NASA's acting chief
information officer plans a dramatic overhaul of the space
agency's computer architecture that will create a single agencywide
system that is highly secure, tightly controlled and far more
responsive than the multiple systems the agency uses today.
Sixteen days after
assuming CIO duties, Paul Strassmann described a computer
architecture managed by two highly secure "mission control
centers" so well wired that they "will know when
anybody twitches on the network."
vision, NASA employees will need high-security smart cards
to access their office buildings and their computers.
The space agency
will create an "information systems services utility"
that delivers "end-to-end computing services all the
way down, not only to the desktop, but also to the keystroke,"
Strassmann said during a meeting with reporters Aug. 2.
bought [into] the fundamental premise that the network is
the computer and the computers are just peripherals,"
Strassmann said. The concept represents "a major reorientation
of NASA to look at 21st century computing."
his plans would deliver "substantial savings" for
NASA, which now spends more than $1.5 billion a year on its
computer systems, although he did not specify the savings
A key element of
the planned information technology overhaul is modeled after
NASA's "major intellectual achievement" —
mission control, Strassmann said.
Using as a prototype
the mission control centers — which remotely manage
the complex machinery of space flight — Strassmann said
he wants to build two identical mission control centers to
manage NASA's information systems.
Each center will
have the help desks, security control, communication availability
and software and hardware configuration needed to run NASA's
computer systems worldwide, he said.
The mission control
centers would operate around the clock and ideally would have
no more than 20 minutes of downtime a year. They would be
highly secure and hardened against terrorist and cyberterrorist
attacks, he said.
The idea would

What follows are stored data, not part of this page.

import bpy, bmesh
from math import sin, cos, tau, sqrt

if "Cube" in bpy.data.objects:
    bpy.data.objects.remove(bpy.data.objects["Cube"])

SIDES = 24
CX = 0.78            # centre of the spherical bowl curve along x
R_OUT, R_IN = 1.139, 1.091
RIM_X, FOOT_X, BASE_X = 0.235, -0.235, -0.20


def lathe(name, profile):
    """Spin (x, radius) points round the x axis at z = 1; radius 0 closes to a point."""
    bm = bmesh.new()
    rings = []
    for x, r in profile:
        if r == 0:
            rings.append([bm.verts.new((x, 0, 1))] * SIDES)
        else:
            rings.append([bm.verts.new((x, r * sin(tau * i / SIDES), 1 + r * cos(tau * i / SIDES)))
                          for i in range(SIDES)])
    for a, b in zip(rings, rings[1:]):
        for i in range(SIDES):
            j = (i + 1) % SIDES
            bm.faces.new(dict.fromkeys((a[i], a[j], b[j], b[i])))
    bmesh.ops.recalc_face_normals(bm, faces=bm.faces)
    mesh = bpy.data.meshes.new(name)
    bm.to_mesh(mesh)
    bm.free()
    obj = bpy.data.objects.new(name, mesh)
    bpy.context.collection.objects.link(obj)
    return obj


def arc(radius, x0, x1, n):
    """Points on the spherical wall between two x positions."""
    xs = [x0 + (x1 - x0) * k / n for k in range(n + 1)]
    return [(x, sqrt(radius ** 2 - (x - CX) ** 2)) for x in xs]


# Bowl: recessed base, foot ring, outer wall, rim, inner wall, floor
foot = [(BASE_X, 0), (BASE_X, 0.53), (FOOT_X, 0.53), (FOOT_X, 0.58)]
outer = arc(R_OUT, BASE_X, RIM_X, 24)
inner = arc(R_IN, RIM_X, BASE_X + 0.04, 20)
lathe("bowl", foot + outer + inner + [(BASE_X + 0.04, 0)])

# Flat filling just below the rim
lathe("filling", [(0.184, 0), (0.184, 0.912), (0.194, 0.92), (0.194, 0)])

"take our experience from space and bring it to Earth,"
he said. "We believe NASA can provide a very exciting
new view of computing infrastructure for the 21st century
for the federal government."
A small-scale version
of one center will be operational Oct. 15 at the Marshall
Space Flight Center in Huntsville, Ala.
The model is a
radical departure from the norm in the computer industry,
where network control, security and support are typically
separate functions, he said.
Security is another
key element to the IT overhaul. To establish the "electronic
identity of people," Strassmann wants to issue smart
cards to NASA employees, contractors and others associated
with the agency. The cards would include a computer chip with
information about the holder.
Much more stringent
security and access control at NASA are essential, he said.
The agency is a constant target of hackers and possesses "enormous
intellectual property assets that [are] the envy of the world"
and must be protected.
The mission control
centers will know when users are on the NASA system and can
disconnect them "in a microsecond," Strassmann said.
One of the first
steps in the IT overhaul will be replacing 10 separate accounting
systems with one, he added.
He rejected tying
together legacy systems and instead plans to convert existing
financial records to a new format for a new, integrated financial
A reliable accounting
system is considered critical to bringing fiscal order to
NASA, where a budget crunch is forcing curtailment of the
space station program and threatening other space missions,
such as sending exploratory craft to a moon of Jupiter and
IT is not a notable
weakness at NASA, according to John Pike, head of Global Security.org,
which monitors space and military programs. But at least one
automated system — finance — needs reform.
a financial management system that can catch million-dollar
cost overruns before they become billion- dollar cost overruns,"
he said. Space station cost overruns of $4 billion "snuck
up on them."
The agency has
"squandered taxpayer dollars on finance systems that
aren't compatible and can't talk to each other," said
Keith Cowing, a former NASA employee who now edits the online
publication NASA Watch.
But creating a
centralized computer system may not improve NASA's efficiency,
he said. "They might spend more time watching people
than doing the job they're supposed to be doing."